Supplied information.
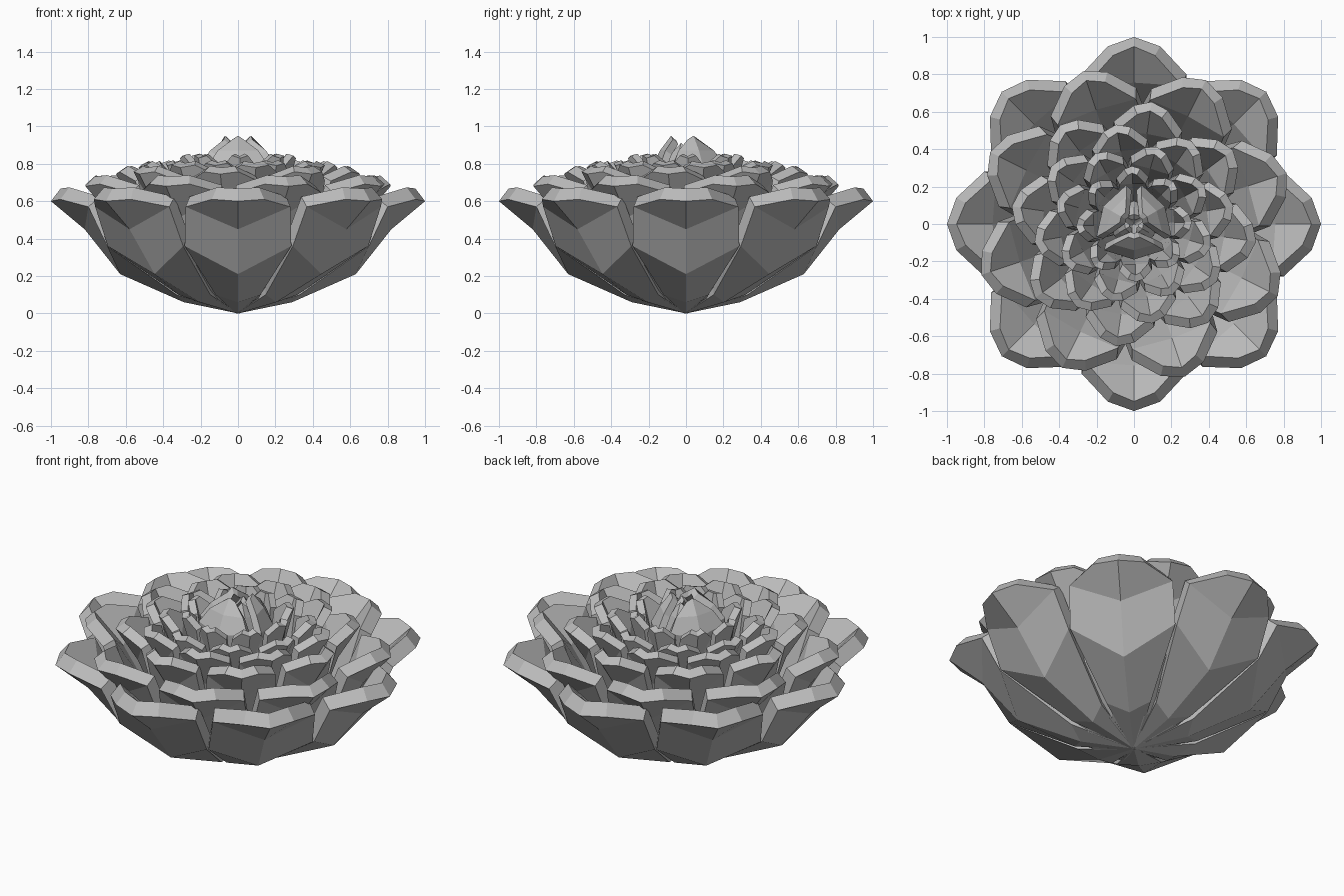
import bpy
import bmesh
from math import cos, sin, pi, radians

if "Cube" in bpy.data.objects:
    bpy.data.objects.remove(bpy.data.objects["Cube"], do_unlink=True)

grey = bpy.data.materials.new("petal grey")
grey.use_nodes = True
COLOUR = (0.5, 0.5, 0.5, 1)
grey.diffuse_color = COLOUR
grey.node_tree.nodes["Principled BSDF"].inputs["Base Color"].default_value = COLOUR

# Petal stations: radius, height, half width, edge shift outward, edge lift
OPEN_PETAL = [
    (0.00, 0.00, 0.01, 0.00, 0.00),
    (0.29, 0.06, 0.12, 0.04, 0.04),
    (0.63, 0.21, 0.285, 0.07, 0.15),
    (0.82, 0.45, 0.28, -0.02, 0.12),
    (1.00, 0.60, 0.14, -0.05, 0.01),
]
BUD_PETAL = [
    (0.03, 0.40, 0.02, 0.00, 0.00),
    (0.17, 0.62, 0.14, -0.03, 0.00),
    (0.19, 0.77, 0.16, -0.05, 0.02),
    (0.14, 0.87, 0.11, -0.03, 0.00),
    (0.08, 0.95, 0.03, -0.01, -0.02),
]
ACROSS = (-1, 0, 1)


def add_petal(bm, stations, radius, height, angle):
    """One cupped petal, pointing outward at the given angle."""
    rows = []
    for r, z, w, shift, lift in stations:
        row = []
        for u in ACROSS:
            x = (r + shift * abs(u)) * radius
            y = w * u * radius
            row.append(bm.verts.new((x * cos(angle) - y * sin(angle),
                                     x * sin(angle) + y * cos(angle),
                                     (z + lift * abs(u)) * height)))
        rows.append(row)
    for low, high in zip(rows, rows[1:]):
        for j in range(len(ACROSS) - 1):
            bm.faces.new((low[j], low[j + 1], high[j + 1], high[j]))


def petal_ring(name, stations, count, radius, height, turn, thickness):
    bm = bmesh.new()
    for i in range(count):
        add_petal(bm, stations, radius, height, 2 * pi * i / count + turn)
    mesh = bpy.data.meshes.new(name)
    bm.to_mesh(mesh)
    bm.free()
    mesh.materials.append(grey)
    ring = bpy.data.objects.new(name, mesh)
    bpy.context.collection.objects.link(ring)
    # Thicken toward the middle of the flower
    solid = ring.modifiers.new("thickness", "SOLIDIFY")
    solid.thickness = thickness
    solid.offset = -1


# Open rings, each turned a step further: tip radius, tip height, thickness
RINGS = [(1.00, 0.60, 0.085), (0.86, 0.68, 0.073), (0.66, 0.745, 0.06),
         (0.54, 0.78, 0.05), (0.43, 0.79, 0.045), (0.31, 0.83, 0.04)]
for i, (radius, height, thick) in enumerate(RINGS):
    petal_ring(f"petal_ring_{i + 1}", OPEN_PETAL, 8, radius, height / 0.6,
               radians(18.4) * i, thick)

# Pointed bud petals in the middle, leaning together
petal_ring("bud_outer", BUD_PETAL, 3, 1.0, 1.0, radians(30), 0.04)
petal_ring("bud_inner", BUD_PETAL, 3, 0.65, 0.96, radians(90), 0.03)
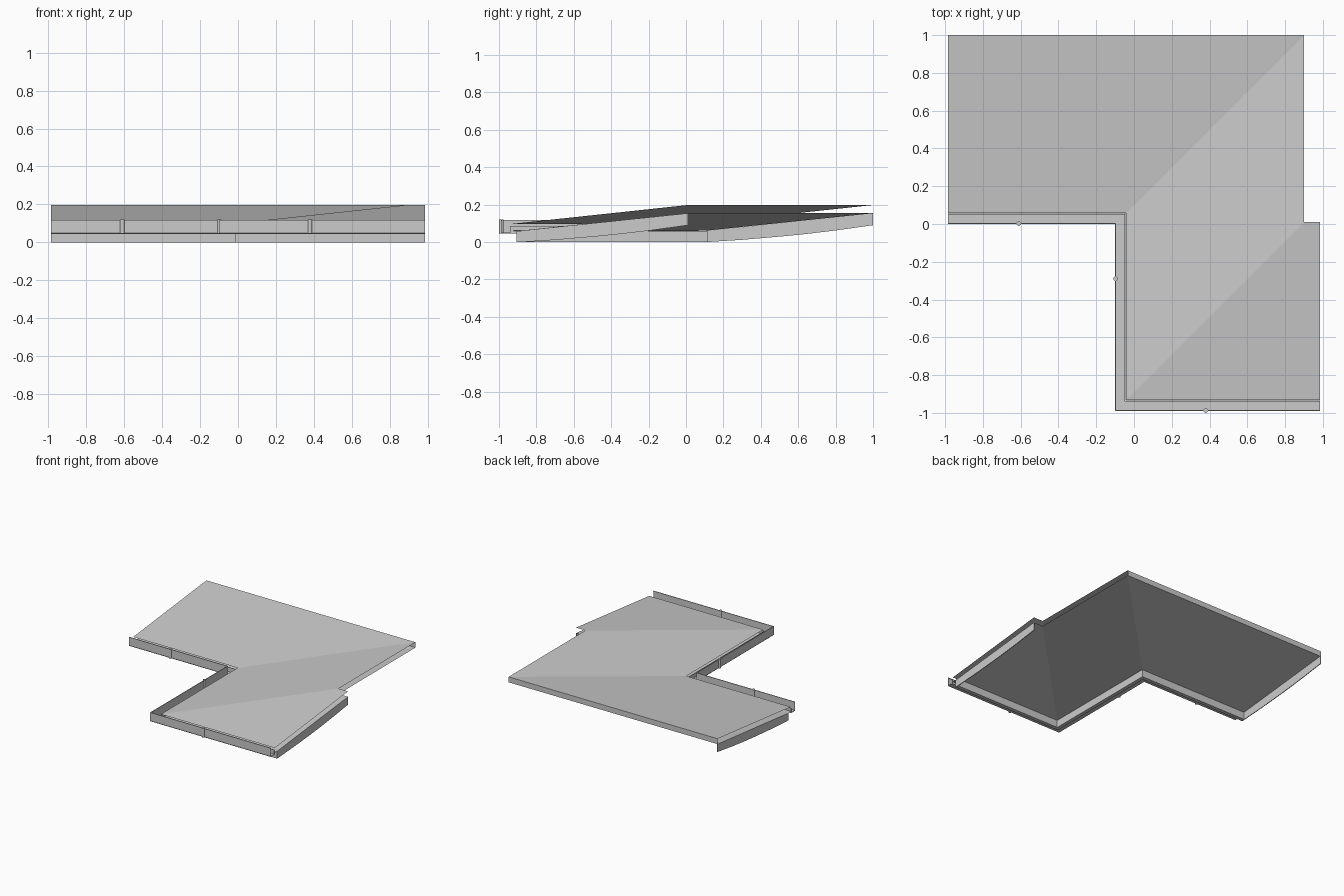
import bpy, math

if "Cube" in bpy.data.objects:
    bpy.data.objects.remove(bpy.data.objects["Cube"])

XL, XR = -0.985, 0.985      # open ends of the roof section
CX, CY = -0.10, -0.99       # gutter-front lines of the stepped eave


def make(name, verts, faces):
    me = bpy.data.meshes.new(name)
    me.from_pydata(verts, [], faces)
    me.update()
    ob = bpy.data.objects.new(name, me)
    bpy.context.collection.objects.link(ob)
    return ob


def sweep(name, profile, closed=False):
    """Run a (distance in from gutter front, height) profile along the stepped eave, mitred."""
    verts = []
    for d, z in profile:
        verts += [(XL, d, z), (CX + d, d, z), (CX + d, CY + d, z), (XR, CY + d, z)]
    n = len(profile)
    faces = []
    for i in range(n if closed else n - 1):
        j = (i + 1) % n
        for k in range(3):
            faces.append((4 * i + k, 4 * i + k + 1, 4 * j + k + 1, 4 * j + k))
    if closed:
        faces += [tuple(4 * i for i in range(n)),
                  tuple(4 * i + 3 for i in reversed(range(n)))]
    return make(name, verts, faces)


# roof covering and the lining sheet under it
sweep("roof_covering", [(0.057, 0.097), (1.0, 0.198)])
sweep("roof_lining", [(0.055, 0.06), (0.115, 0.062), (1.0, 0.154)])

# upright closing strip along the back ridge edge
make("back_closing_strip",
     [(XL, 1, 0.154), (CX + 1, 1, 0.154), (CX + 1, 1, 0.198), (XL, 1, 0.198)],
     [(3, 2, 1, 0)])

# fascia board below the lining
sweep("fascia_board", [(0.085, 0.0), (0.085, 0.058), (0.115, 0.06), (0.115, 0.0)], closed=True)

# open box gutter with a folded front lip
sweep("gutter", [(0.006, 0.112), (0.006, 0.118), (0.0, 0.118), (0.0, 0.05), (0.004, 0.045),
                 (0.052, 0.045), (0.052, 0.085), (0.049, 0.085), (0.049, 0.05),
                 (0.004, 0.05), (0.004, 0.112)], closed=True)

# curved gable boards under both open ends
curve = [(0.11, 0.0), (0.3, 0.012), (0.5, 0.029), (0.65, 0.044), (0.8, 0.062), (1.0, 0.09)]
for name, x, y0, t in (("gable_board_left", XL, 0, 0.006), ("gable_board_right", XR, CY, -0.006)):
    outline = curve + [(1.0, 0.154), (0.11, 0.061)]
    n = len(outline)
    verts = [(x + s, y0 + d, z) for s in (0, t) for d, z in outline]
    faces = [tuple(range(n)), tuple(reversed(range(n, 2 * n)))]
    faces += [(i, n + i, n + (i + 1) % n, (i + 1) % n) for i in range(n)]
    make(name, verts, faces)

# round joint clips on the gutter front
for i, (x, y) in enumerate(((-0.61, 0.002), (CX + 0.002, -0.29), (0.38, CY + 0.002))):
    bpy.ops.mesh.primitive_cylinder_add(vertices=12, radius=0.012, depth=0.074,
                                        location=(x, y, 0.083))
    bpy.context.object.name = f"gutter_clip_{i + 1}"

Task details.
Within the material above, find the lines that contain the word "name"; copy them.

Response below.
def petal_ring(name, stations, count, radius, height, turn, thickness):
    mesh = bpy.data.meshes.new(name)
    ring = bpy.data.objects.new(name, mesh)
def make(name, verts, faces):
    me = bpy.data.meshes.new(name)
    ob = bpy.data.objects.new(name, me)
def sweep(name, profile, closed=False):
    return make(name, verts, faces)
for name, x, y0, t in (("gable_board_left", XL, 0, 0.006), ("gable_board_right", XR, CY, -0.006)):
    make(name, verts, faces)
    bpy.context.object.name = f"gutter_clip_{i + 1}"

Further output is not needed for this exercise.